Exercise goal
Each line below that holds the word "BAND" counts once. Say how many such lines there are, and no more.

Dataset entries
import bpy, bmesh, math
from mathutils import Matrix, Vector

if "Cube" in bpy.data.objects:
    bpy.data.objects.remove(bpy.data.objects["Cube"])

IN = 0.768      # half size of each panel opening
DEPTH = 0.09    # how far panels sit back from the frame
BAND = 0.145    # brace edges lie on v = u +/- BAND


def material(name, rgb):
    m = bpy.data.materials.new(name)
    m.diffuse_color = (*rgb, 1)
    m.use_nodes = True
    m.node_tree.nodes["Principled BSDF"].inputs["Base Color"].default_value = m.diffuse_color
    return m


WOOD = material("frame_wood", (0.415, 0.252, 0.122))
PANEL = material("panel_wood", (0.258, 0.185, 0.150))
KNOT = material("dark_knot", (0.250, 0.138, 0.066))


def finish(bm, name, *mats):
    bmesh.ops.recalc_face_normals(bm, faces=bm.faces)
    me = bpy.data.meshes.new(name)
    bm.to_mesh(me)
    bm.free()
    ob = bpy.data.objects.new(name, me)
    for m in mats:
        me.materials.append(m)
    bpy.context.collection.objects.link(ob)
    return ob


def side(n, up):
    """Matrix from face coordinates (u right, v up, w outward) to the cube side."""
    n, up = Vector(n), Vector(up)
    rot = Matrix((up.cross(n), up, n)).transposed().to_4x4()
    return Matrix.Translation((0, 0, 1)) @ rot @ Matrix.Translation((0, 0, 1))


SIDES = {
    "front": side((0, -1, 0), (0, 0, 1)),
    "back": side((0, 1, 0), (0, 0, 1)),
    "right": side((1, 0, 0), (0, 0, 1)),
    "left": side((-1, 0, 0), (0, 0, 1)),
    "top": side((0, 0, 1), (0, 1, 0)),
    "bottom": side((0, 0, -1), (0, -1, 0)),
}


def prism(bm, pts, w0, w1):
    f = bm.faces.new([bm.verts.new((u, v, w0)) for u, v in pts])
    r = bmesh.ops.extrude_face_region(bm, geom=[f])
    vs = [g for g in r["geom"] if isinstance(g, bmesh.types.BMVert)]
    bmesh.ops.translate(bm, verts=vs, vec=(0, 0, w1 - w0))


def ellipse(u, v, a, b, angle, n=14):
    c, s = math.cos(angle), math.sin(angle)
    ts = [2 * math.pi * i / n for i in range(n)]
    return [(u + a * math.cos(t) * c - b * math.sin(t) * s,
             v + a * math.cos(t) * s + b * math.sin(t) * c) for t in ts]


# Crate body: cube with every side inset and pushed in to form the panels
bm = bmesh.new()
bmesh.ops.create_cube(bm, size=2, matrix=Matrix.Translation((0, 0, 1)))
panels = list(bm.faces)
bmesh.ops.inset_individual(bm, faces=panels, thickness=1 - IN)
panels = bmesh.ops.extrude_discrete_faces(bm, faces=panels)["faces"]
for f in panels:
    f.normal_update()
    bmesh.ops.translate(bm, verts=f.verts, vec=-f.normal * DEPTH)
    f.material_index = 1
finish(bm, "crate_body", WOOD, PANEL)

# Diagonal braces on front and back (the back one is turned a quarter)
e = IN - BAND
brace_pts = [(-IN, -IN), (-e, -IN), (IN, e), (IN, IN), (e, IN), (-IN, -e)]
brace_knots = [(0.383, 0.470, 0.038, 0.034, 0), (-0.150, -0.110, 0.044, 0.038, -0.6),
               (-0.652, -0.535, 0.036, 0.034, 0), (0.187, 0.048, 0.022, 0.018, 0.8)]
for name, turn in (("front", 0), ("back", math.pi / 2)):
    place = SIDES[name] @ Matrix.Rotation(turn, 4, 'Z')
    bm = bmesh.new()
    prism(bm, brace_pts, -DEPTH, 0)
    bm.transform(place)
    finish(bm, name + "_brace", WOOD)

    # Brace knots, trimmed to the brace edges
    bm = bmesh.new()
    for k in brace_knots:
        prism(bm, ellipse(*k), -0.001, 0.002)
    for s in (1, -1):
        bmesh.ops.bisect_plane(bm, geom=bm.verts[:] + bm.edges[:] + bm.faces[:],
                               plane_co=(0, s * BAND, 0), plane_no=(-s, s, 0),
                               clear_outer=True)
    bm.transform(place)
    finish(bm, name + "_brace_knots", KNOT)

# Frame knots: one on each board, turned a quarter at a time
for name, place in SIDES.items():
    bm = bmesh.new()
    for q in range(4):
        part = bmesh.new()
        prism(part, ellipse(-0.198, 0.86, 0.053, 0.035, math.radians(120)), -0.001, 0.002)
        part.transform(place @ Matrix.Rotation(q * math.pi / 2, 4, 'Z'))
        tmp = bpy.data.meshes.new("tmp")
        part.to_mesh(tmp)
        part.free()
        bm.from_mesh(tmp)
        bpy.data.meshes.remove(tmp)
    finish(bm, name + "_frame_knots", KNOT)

Expected answer
3